March 1994

The Role of Socioeconomic Status and Injury Morbidity Risk in Adolescents

Author Affiliations

From the Department of Epidemiology, University of Pittsburgh (Pa) (Mss Anderson and Aaron, Mr Olsen, and Drs Kriska and LaPorte); and the Center for Sports Medicine, University of Pittsburgh Medical Center (Mr Dearwater).

Arch Pediatr Adolesc Med. 1994;148(3):245-249. doi:10.1001/archpedi.1994.02170030015003

Objective:  To examine the patterns of socioeconomic status and injury morbidity in adolescents.

Design:  Prospective cohort study.

Setting:  Metropolitan school district in Allegheny County, Pennsylvania.

Participants:  There were 1245 students (89%) recruited from 1400 aged 12 to 16 years.

Interventions:  None.

Measures and Results:  Baseline variables of socioeconomic status used for this analysis included township of residence (from the 1990 census data ranked by the percentage of households below the poverty level) and employment status of the parents (student self-report). Life-table analysis revealed no differential risk of injury by socioeconomic status. Similar results were found when stratified by gender, race, injury type (sport vs nonsport), and injury place (school vs home).
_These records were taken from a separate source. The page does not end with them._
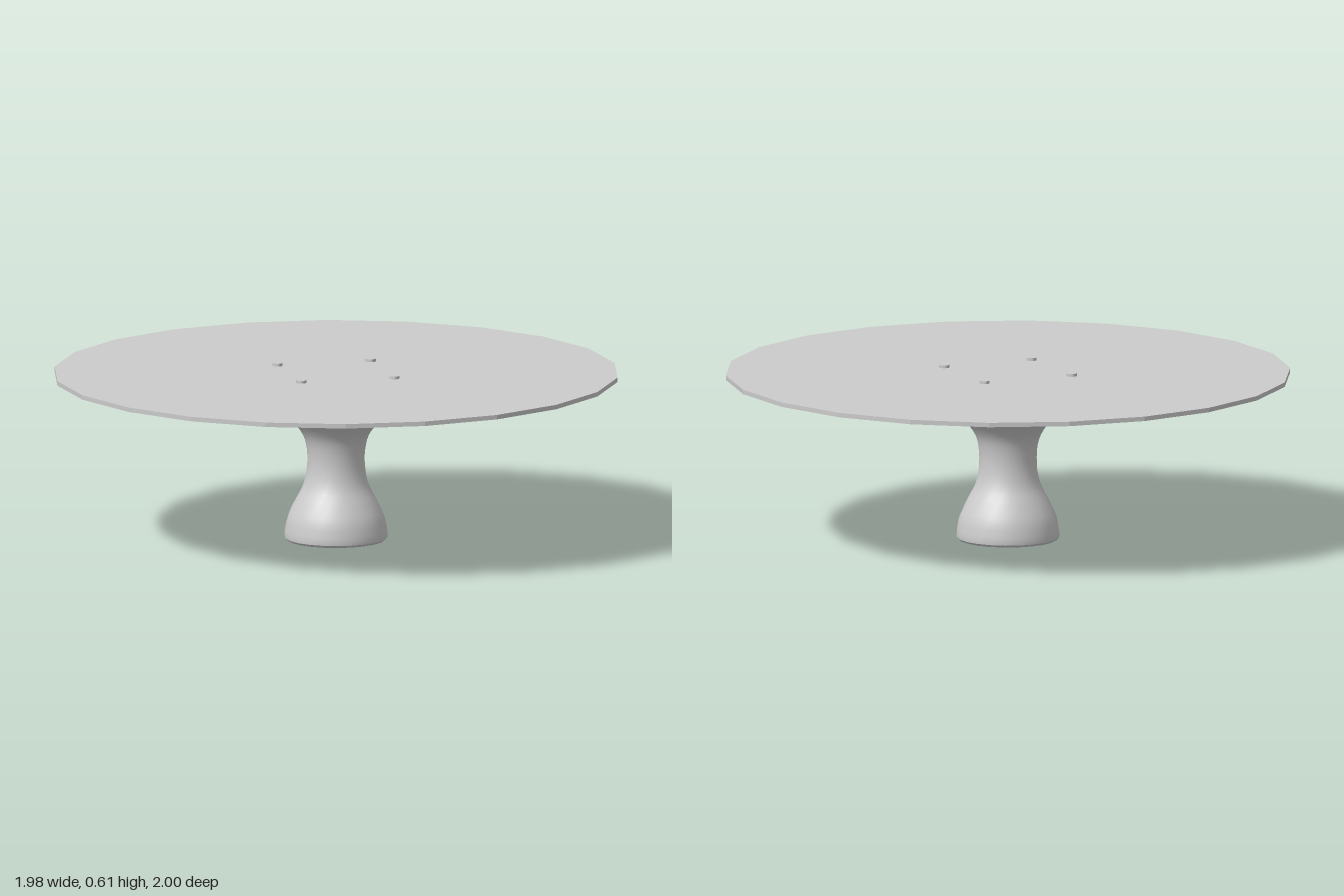
import * as THREE from 'three';
import { toCreasedNormals } from 'three/addons/utils/BufferGeometryUtils.js';

const SIDES = 22;
const TWIST = Math.PI * 0.5;

function part(name, geometry, material, x = 0, y = 0, z = 0) {
  const mesh = new THREE.Mesh(geometry, material);
  mesh.name = name;
  mesh.position.set(x, y, z);
  return mesh;
}

// Hourglass column whose facets spiral upward
function pedestalGeometry() {
  const side = new THREE.SplineCurve([
    [0.183, 0.02], [0.172, 0.08], [0.145, 0.14], [0.115, 0.2], [0.102, 0.27], [0.106, 0.34],
    [0.125, 0.39], [0.175, 0.45], [0.225, 0.5], [0.26, 0.545], [0.272, 0.585],
  ].map(([r, y]) => new THREE.Vector2(r, y))).getPoints(30);
  const profile = [
    new THREE.Vector2(0, 0), new THREE.Vector2(0.174, 0), new THREE.Vector2(0.182, 0.008),
    ...side, new THREE.Vector2(0, 0.585),
  ];
  const geometry = new THREE.LatheGeometry(profile, SIDES);
  const p = geometry.attributes.position;
  const v = new THREE.Vector3();
  const up = new THREE.Vector3(0, 1, 0);
  for (let i = 0; i < p.count; i++) {
    v.fromBufferAttribute(p, i).applyAxisAngle(up, TWIST * p.getY(i) / 0.585);
    p.setXYZ(i, v.x, v.y, v.z);
  }
  return toCreasedNormals(geometry, 0.6);
}

export function createModel() {
  const model = new THREE.Group();
  model.name = 'pedestalTable';
  const grey = new THREE.MeshStandardMaterial({ color: 0xcccccc });

  model.add(part('pedestal', pedestalGeometry(), grey));

  // Thin faceted tabletop
  const top = toCreasedNormals(new THREE.CylinderGeometry(1, 1, 0.016, SIDES), 0.2);
  model.add(part('tabletop', top, grey, 0, 0.592, 0));

  // Four fixing studs standing slightly above the top
  const stud = toCreasedNormals(new THREE.CylinderGeometry(0.018, 0.018, 0.026, 12), 0.6);
  for (let i = 0; i < 4; i++) {
    const a = i * Math.PI / 2;
    model.add(part('stud', stud, grey, 0.24 * Math.sin(a), 0.597, 0.24 * Math.cos(a)));
  }
  return model;
}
Conclusions:  The results indicate that in this cohort of adolescents, socioeconomic status does not seem to be a contributing risk factor for injury.(Arch Pediatr Adolesc Med. 1994;148:245-249)